[[ INFORMATION PROVIDED, beginning ]]

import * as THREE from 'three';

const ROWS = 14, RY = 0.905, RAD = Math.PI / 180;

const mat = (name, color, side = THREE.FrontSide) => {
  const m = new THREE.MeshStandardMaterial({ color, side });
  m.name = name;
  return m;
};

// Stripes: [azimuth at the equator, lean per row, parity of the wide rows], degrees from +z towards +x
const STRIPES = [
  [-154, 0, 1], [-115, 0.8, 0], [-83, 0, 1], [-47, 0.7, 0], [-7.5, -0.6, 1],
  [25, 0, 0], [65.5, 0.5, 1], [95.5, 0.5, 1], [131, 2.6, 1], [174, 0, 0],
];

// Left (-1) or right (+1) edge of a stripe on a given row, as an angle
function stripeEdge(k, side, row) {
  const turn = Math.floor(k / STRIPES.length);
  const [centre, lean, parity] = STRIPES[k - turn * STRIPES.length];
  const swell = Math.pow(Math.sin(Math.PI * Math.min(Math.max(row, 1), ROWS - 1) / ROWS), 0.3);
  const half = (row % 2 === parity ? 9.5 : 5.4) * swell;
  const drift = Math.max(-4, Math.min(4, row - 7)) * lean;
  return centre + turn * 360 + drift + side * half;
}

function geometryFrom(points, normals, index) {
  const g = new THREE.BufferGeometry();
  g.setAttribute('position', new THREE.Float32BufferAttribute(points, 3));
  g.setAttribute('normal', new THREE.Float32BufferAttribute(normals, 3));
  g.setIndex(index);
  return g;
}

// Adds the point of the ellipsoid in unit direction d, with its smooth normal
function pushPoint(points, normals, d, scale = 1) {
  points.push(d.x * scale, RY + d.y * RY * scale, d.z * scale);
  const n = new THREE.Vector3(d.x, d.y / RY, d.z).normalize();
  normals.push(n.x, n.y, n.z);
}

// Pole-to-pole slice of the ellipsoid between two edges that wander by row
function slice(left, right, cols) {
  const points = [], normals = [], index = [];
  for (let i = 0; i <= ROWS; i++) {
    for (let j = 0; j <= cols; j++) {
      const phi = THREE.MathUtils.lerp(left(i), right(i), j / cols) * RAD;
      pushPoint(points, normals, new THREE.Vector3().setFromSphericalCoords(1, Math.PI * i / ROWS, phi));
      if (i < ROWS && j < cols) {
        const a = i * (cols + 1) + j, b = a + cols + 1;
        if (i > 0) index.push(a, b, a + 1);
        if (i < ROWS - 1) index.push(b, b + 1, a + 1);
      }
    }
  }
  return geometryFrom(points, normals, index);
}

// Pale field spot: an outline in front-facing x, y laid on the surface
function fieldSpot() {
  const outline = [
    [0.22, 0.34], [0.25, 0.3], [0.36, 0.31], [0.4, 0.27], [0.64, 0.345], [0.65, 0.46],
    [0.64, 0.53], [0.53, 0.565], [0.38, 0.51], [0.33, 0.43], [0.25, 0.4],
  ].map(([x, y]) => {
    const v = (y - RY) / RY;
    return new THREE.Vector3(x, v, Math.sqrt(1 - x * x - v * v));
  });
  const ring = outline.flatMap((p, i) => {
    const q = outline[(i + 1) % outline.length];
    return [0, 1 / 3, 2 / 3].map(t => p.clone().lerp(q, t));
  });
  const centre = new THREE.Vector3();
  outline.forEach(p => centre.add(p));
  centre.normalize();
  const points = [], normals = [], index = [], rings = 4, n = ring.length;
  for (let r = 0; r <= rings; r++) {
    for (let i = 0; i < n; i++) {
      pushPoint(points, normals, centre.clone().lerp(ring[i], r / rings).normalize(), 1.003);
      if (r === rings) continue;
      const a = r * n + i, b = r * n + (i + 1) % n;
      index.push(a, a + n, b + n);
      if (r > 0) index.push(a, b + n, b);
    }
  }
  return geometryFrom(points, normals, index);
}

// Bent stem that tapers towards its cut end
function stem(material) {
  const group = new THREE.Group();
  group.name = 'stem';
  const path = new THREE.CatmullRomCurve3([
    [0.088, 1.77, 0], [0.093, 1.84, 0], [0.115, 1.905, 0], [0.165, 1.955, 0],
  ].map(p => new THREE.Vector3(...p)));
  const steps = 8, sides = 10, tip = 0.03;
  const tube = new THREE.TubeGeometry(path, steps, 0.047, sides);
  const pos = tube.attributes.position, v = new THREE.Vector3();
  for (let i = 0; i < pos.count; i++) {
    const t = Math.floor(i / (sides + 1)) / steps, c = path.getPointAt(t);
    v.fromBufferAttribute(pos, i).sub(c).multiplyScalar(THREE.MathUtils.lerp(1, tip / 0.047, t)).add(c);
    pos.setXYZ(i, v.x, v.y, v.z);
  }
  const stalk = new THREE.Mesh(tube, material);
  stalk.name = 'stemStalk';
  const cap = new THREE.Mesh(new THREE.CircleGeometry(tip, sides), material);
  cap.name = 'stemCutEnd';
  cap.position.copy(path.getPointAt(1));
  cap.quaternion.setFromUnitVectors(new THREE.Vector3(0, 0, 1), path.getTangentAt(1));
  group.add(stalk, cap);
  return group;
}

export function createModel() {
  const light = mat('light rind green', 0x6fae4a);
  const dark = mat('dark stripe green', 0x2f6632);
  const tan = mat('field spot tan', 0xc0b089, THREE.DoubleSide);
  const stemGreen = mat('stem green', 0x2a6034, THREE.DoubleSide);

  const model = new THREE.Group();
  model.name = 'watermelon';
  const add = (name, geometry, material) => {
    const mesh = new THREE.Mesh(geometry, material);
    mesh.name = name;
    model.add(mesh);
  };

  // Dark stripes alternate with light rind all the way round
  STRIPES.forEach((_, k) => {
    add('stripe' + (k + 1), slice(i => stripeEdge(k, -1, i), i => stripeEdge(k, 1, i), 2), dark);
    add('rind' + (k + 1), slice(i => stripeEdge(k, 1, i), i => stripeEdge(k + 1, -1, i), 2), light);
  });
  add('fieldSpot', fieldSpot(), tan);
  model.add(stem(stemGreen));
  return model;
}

[[ INFORMATION PROVIDED, end ]]

● WHAT YOU SHOULD DO:
With nothing added or dropped, reproduce all the data exactly.

● EXERCISE SOLUTION:
import * as THREE from 'three';

const ROWS = 14, RY = 0.905, RAD = Math.PI / 180;

const mat = (name, color, side = THREE.FrontSide) => {
  const m = new THREE.MeshStandardMaterial({ color, side });
  m.name = name;
  return m;
};

// Stripes: [azimuth at the equator, lean per row, parity of the wide rows], degrees from +z towards +x
const STRIPES = [
  [-154, 0, 1], [-115, 0.8, 0], [-83, 0, 1], [-47, 0.7, 0], [-7.5, -0.6, 1],
  [25, 0, 0], [65.5, 0.5, 1], [95.5, 0.5, 1], [131, 2.6, 1], [174, 0, 0],
];

// Left (-1) or right (+1) edge of a stripe on a given row, as an angle
function stripeEdge(k, side, row) {
  const turn = Math.floor(k / STRIPES.length);
  const [centre, lean, parity] = STRIPES[k - turn * STRIPES.length];
  const swell = Math.pow(Math.sin(Math.PI * Math.min(Math.max(row, 1), ROWS - 1) / ROWS), 0.3);
  const half = (row % 2 === parity ? 9.5 : 5.4) * swell;
  const drift = Math.max(-4, Math.min(4, row - 7)) * lean;
  return centre + turn * 360 + drift + side * half;
}

function geometryFrom(points, normals, index) {
  const g = new THREE.BufferGeometry();
  g.setAttribute('position', new THREE.Float32BufferAttribute(points, 3));
  g.setAttribute('normal', new THREE.Float32BufferAttribute(normals, 3));
  g.setIndex(index);
  return g;
}

// Adds the point of the ellipsoid in unit direction d, with its smooth normal
function pushPoint(points, normals, d, scale = 1) {
  points.push(d.x * scale, RY + d.y * RY * scale, d.z * scale);
  const n = new THREE.Vector3(d.x, d.y / RY, d.z).normalize();
  normals.push(n.x, n.y, n.z);
}

// Pole-to-pole slice of the ellipsoid between two edges that wander by row
function slice(left, right, cols) {
  const points = [], normals = [], index = [];
  for (let i = 0; i <= ROWS; i++) {
    for (let j = 0; j <= cols; j++) {
      const phi = THREE.MathUtils.lerp(left(i), right(i), j / cols) * RAD;
      pushPoint(points, normals, new THREE.Vector3().setFromSphericalCoords(1, Math.PI * i / ROWS, phi));
      if (i < ROWS && j < cols) {
        const a = i * (cols + 1) + j, b = a + cols + 1;
        if (i > 0) index.push(a, b, a + 1);
        if (i < ROWS - 1) index.push(b, b + 1, a + 1);
      }
    }
  }
  return geometryFrom(points, normals, index);
}

// Pale field spot: an outline in front-facing x, y laid on the surface
function fieldSpot() {
  const outline = [
    [0.22, 0.34], [0.25, 0.3], [0.36, 0.31], [0.4, 0.27], [0.64, 0.345], [0.65, 0.46],
    [0.64, 0.53], [0.53, 0.565], [0.38, 0.51], [0.33, 0.43], [0.25, 0.4],
  ].map(([x, y]) => {
    const v = (y - RY) / RY;
    return new THREE.Vector3(x, v, Math.sqrt(1 - x * x - v * v));
  });
  const ring = outline.flatMap((p, i) => {
    const q = outline[(i + 1) % outline.length];
    return [0, 1 / 3, 2 / 3].map(t => p.clone().lerp(q, t));
  });
  const centre = new THREE.Vector3();
  outline.forEach(p => centre.add(p));
  centre.normalize();
  const points = [], normals = [], index = [], rings = 4, n = ring.length;
  for (let r = 0; r <= rings; r++) {
    for (let i = 0; i < n; i++) {
      pushPoint(points, normals, centre.clone().lerp(ring[i], r / rings).normalize(), 1.003);
      if (r === rings) continue;
      const a = r * n + i, b = r * n + (i + 1) % n;
      index.push(a, a + n, b + n);
      if (r > 0) index.push(a, b + n, b);
    }
  }
  return geometryFrom(points, normals, index);
}

// Bent stem that tapers towards its cut end
function stem(material) {
  const group = new THREE.Group();
  group.name = 'stem';
  const path = new THREE.CatmullRomCurve3([
    [0.088, 1.77, 0], [0.093, 1.84, 0], [0.115, 1.905, 0], [0.165, 1.955, 0],
  ].map(p => new THREE.Vector3(...p)));
  const steps = 8, sides = 10, tip = 0.03;
  const tube = new THREE.TubeGeometry(path, steps, 0.047, sides);
  const pos = tube.attributes.position, v = new THREE.Vector3();
  for (let i = 0; i < pos.count; i++) {
    const t = Math.floor(i / (sides + 1)) / steps, c = path.getPointAt(t);
    v.fromBufferAttribute(pos, i).sub(c).multiplyScalar(THREE.MathUtils.lerp(1, tip / 0.047, t)).add(c);
    pos.setXYZ(i, v.x, v.y, v.z);
  }
  const stalk = new THREE.Mesh(tube, material);
  stalk.name = 'stemStalk';
  const cap = new THREE.Mesh(new THREE.CircleGeometry(tip, sides), material);
  cap.name = 'stemCutEnd';
  cap.position.copy(path.getPointAt(1));
  cap.quaternion.setFromUnitVectors(new THREE.Vector3(0, 0, 1), path.getTangentAt(1));
  group.add(stalk, cap);
  return group;
}

export function createModel() {
  const light = mat('light rind green', 0x6fae4a);
  const dark = mat('dark stripe green', 0x2f6632);
  const tan = mat('field spot tan', 0xc0b089, THREE.DoubleSide);
  const stemGreen = mat('stem green', 0x2a6034, THREE.DoubleSide);

  const model = new THREE.Group();
  model.name = 'watermelon';
  const add = (name, geometry, material) => {
    const mesh = new THREE.Mesh(geometry, material);
    mesh.name = name;
    model.add(mesh);
  };

  // Dark stripes alternate with light rind all the way round
  STRIPES.forEach((_, k) => {
    add('stripe' + (k + 1), slice(i => stripeEdge(k, -1, i), i => stripeEdge(k, 1, i), 2), dark);
    add('rind' + (k + 1), slice(i => stripeEdge(k, 1, i), i => stripeEdge(k + 1, -1, i), 2), light);
  });
  add('fieldSpot', fieldSpot(), tan);
  model.add(stem(stemGreen));
  return model;
}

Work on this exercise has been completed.